It's May Day (as in: mayday!) for the Russian spies — and just about everyone else — in the taut first-season finale of FX's emotionally engrossing The Americans (Wednesday, 10/9c). Chivalry is not dead, even in the estranged not-quite-marriage of embedded KGB operatives Philip and Elizabeth Jennings (Matthew Rhys and Keri Russell), as they prepare for a dangerous mission that could be a set-up, with lots of jockeying and posturing between husband (who wants to protect while serving) and wife (who's adamant about following orders to the letter) about who's going to risk everything, including their "normal" family life, to walk into what might be a trap.
Zooey Deschanel and Dylan O'Brien

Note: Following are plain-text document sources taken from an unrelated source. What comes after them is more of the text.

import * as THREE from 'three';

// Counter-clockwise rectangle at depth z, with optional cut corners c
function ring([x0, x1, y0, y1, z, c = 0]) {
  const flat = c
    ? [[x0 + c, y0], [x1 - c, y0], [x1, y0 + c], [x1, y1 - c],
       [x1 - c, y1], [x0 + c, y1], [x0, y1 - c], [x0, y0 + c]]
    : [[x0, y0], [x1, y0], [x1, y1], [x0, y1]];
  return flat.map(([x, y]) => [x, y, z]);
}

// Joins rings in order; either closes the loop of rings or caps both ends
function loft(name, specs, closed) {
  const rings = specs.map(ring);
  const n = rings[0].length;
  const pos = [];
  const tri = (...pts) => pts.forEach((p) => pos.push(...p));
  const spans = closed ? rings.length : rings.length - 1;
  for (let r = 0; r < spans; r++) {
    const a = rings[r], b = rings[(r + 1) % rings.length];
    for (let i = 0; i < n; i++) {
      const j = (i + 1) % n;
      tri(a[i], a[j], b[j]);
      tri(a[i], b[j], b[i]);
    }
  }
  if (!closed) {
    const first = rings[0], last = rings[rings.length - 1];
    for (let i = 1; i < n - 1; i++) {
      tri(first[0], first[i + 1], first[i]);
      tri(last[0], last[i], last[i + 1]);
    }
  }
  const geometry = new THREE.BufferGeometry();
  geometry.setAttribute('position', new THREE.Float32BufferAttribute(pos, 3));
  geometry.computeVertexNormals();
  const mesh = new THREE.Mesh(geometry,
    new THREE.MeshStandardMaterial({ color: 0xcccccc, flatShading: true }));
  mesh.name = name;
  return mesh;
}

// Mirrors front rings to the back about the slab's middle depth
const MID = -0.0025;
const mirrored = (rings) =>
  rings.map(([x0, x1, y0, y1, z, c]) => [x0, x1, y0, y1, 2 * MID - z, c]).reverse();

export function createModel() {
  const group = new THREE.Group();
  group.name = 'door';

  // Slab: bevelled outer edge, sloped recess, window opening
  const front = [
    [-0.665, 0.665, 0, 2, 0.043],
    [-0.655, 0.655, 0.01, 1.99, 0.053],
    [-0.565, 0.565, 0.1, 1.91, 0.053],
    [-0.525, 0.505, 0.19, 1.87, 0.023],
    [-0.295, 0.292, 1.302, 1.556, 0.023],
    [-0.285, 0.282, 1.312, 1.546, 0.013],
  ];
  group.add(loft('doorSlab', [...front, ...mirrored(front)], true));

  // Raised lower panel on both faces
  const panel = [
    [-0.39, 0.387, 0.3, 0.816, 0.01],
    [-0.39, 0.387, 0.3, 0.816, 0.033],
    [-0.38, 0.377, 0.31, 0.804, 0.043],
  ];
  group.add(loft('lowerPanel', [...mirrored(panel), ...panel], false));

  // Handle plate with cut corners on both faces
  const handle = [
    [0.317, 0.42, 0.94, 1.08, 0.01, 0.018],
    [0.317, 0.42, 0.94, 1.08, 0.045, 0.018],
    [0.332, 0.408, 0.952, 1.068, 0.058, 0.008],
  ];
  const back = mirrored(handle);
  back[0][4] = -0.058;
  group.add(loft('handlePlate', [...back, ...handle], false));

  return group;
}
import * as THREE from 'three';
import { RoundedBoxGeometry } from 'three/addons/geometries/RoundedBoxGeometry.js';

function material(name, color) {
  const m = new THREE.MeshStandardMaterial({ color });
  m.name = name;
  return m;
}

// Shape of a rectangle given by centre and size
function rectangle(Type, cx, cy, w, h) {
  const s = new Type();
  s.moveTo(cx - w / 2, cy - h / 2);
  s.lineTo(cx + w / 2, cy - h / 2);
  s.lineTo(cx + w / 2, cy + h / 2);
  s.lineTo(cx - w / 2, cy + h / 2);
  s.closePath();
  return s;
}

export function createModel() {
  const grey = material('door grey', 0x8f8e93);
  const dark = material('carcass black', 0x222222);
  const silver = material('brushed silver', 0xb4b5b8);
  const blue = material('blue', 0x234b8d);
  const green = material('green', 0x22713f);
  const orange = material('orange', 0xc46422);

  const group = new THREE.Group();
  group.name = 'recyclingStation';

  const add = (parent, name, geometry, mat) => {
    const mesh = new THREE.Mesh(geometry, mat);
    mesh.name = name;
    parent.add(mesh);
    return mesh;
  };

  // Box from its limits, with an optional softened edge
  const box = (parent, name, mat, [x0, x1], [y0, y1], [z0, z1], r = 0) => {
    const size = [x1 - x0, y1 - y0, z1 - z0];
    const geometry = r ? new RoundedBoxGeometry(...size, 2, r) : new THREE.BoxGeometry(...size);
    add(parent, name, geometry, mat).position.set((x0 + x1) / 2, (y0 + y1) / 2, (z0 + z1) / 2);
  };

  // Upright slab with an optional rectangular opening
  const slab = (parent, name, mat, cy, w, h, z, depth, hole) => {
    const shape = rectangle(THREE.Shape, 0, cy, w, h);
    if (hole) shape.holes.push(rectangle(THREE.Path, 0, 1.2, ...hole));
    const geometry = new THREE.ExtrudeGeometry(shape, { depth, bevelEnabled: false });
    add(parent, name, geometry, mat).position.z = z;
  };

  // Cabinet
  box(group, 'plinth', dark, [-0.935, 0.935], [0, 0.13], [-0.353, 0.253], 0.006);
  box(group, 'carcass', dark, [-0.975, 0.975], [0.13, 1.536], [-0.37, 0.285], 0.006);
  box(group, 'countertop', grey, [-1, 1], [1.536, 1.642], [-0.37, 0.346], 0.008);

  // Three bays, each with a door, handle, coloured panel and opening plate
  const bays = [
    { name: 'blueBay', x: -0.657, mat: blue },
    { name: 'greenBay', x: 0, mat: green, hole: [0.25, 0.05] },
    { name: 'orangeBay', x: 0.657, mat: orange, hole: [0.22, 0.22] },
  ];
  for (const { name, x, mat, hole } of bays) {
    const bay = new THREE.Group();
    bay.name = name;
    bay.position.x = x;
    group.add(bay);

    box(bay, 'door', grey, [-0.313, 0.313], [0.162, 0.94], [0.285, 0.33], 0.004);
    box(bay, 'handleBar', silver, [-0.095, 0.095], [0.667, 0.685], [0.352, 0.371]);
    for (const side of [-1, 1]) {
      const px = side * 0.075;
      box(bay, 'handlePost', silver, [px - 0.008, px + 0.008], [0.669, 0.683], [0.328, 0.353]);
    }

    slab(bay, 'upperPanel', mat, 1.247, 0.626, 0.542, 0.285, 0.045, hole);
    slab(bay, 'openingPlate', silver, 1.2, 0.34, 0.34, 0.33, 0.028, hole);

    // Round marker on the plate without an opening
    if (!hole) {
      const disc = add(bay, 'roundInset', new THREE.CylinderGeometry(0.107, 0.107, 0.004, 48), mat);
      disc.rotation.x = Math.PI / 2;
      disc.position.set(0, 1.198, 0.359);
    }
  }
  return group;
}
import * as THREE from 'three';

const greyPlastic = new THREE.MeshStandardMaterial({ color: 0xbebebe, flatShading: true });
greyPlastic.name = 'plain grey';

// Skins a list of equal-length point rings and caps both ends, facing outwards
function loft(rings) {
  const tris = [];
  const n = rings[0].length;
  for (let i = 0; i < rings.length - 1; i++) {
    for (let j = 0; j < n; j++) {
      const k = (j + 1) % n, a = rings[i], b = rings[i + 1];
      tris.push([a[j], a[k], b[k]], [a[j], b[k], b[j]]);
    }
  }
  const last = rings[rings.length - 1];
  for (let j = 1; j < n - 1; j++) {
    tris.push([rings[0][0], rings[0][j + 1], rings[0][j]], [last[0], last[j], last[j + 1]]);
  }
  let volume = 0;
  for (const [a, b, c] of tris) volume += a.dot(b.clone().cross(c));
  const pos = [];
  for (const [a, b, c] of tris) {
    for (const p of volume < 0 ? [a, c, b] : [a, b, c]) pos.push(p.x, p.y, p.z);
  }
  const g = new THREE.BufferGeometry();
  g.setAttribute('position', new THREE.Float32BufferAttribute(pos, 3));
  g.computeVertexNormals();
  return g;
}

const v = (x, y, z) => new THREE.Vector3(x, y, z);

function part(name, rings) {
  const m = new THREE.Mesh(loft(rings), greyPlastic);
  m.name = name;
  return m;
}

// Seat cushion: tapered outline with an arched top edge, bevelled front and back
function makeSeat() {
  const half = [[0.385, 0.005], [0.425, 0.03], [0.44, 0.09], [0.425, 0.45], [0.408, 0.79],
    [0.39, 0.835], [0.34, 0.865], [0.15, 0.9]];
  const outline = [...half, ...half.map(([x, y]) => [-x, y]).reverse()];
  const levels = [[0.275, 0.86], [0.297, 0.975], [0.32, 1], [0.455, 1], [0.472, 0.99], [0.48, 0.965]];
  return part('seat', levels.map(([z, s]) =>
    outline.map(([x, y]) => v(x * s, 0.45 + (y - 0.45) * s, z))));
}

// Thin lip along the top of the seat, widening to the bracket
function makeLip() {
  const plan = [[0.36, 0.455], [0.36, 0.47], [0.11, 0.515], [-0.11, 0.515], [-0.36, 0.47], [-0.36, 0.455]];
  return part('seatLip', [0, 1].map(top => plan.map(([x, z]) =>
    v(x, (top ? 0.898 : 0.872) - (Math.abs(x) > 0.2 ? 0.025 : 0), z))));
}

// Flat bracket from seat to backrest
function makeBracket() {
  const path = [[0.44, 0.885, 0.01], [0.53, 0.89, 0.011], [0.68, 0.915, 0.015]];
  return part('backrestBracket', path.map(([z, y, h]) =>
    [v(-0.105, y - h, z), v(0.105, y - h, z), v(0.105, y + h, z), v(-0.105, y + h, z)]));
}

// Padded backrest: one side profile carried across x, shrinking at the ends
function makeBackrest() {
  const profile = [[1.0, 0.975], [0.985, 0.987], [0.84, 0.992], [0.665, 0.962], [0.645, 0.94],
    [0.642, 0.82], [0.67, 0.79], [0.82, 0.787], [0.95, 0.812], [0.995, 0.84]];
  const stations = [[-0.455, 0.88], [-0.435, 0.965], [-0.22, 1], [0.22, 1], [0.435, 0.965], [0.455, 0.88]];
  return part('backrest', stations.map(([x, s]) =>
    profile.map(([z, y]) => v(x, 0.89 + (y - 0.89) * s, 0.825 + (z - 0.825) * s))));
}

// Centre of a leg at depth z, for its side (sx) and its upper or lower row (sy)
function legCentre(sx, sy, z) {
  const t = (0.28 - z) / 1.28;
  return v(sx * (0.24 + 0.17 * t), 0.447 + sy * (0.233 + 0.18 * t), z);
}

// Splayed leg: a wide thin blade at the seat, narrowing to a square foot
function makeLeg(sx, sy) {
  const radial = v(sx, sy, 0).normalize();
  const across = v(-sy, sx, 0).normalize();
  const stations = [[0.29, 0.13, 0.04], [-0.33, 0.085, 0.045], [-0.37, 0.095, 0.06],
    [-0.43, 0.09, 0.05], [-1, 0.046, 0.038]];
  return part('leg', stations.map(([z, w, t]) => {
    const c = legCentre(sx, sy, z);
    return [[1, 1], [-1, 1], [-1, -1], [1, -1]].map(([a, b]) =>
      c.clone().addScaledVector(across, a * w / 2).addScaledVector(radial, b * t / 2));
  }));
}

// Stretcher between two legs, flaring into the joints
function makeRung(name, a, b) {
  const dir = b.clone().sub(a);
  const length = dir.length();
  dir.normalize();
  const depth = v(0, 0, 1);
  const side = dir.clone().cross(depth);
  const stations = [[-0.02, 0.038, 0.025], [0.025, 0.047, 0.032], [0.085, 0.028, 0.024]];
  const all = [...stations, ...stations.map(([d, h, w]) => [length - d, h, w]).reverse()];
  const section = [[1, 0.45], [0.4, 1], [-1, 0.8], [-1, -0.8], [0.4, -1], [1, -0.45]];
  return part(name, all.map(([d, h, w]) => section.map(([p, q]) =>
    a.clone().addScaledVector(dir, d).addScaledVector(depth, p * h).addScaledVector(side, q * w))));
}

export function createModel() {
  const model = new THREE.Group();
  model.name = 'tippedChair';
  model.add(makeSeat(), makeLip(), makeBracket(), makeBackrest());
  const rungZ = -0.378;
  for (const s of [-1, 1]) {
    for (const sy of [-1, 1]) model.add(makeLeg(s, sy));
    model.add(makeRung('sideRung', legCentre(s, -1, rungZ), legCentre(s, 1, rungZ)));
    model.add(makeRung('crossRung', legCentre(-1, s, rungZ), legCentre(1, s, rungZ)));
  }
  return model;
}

Everyone's losing it — or more to the point, remembering how they lost it — on one of this season's more uproarious episodes of Fox's New Girl, a reminder of just how potent the comic chemistry can be between Zooey Deschanel and her BFFs when they all hang together, sharing embarrassing stories (some more mortifying than others) about how their "innocence" (such as it never was) was stolen. This episode (Tuesday, 8:58/7:58c) will be especially enjoyable for fans of Max Greenfield's Fat Schmidt slapstick and for those who've been waiting for Lamorne Morris' Winston to emerge from the sidelines and get some major LOL action. Jess (Deschanel) starts the trip down Painful Memory Lane with glimpses from Prom Night, which brings suitors including Teen Wolf's Dylan O'Brien (Stiles!) into her life. But it's Winston's grotesque hook-up and Fat Schmidt's messy night in college with the girlfriend who would become Merritt Wever (from Nurse Jackie) that you're likely to remember. All that and another great payoff at the end. No sophomore slump for this show.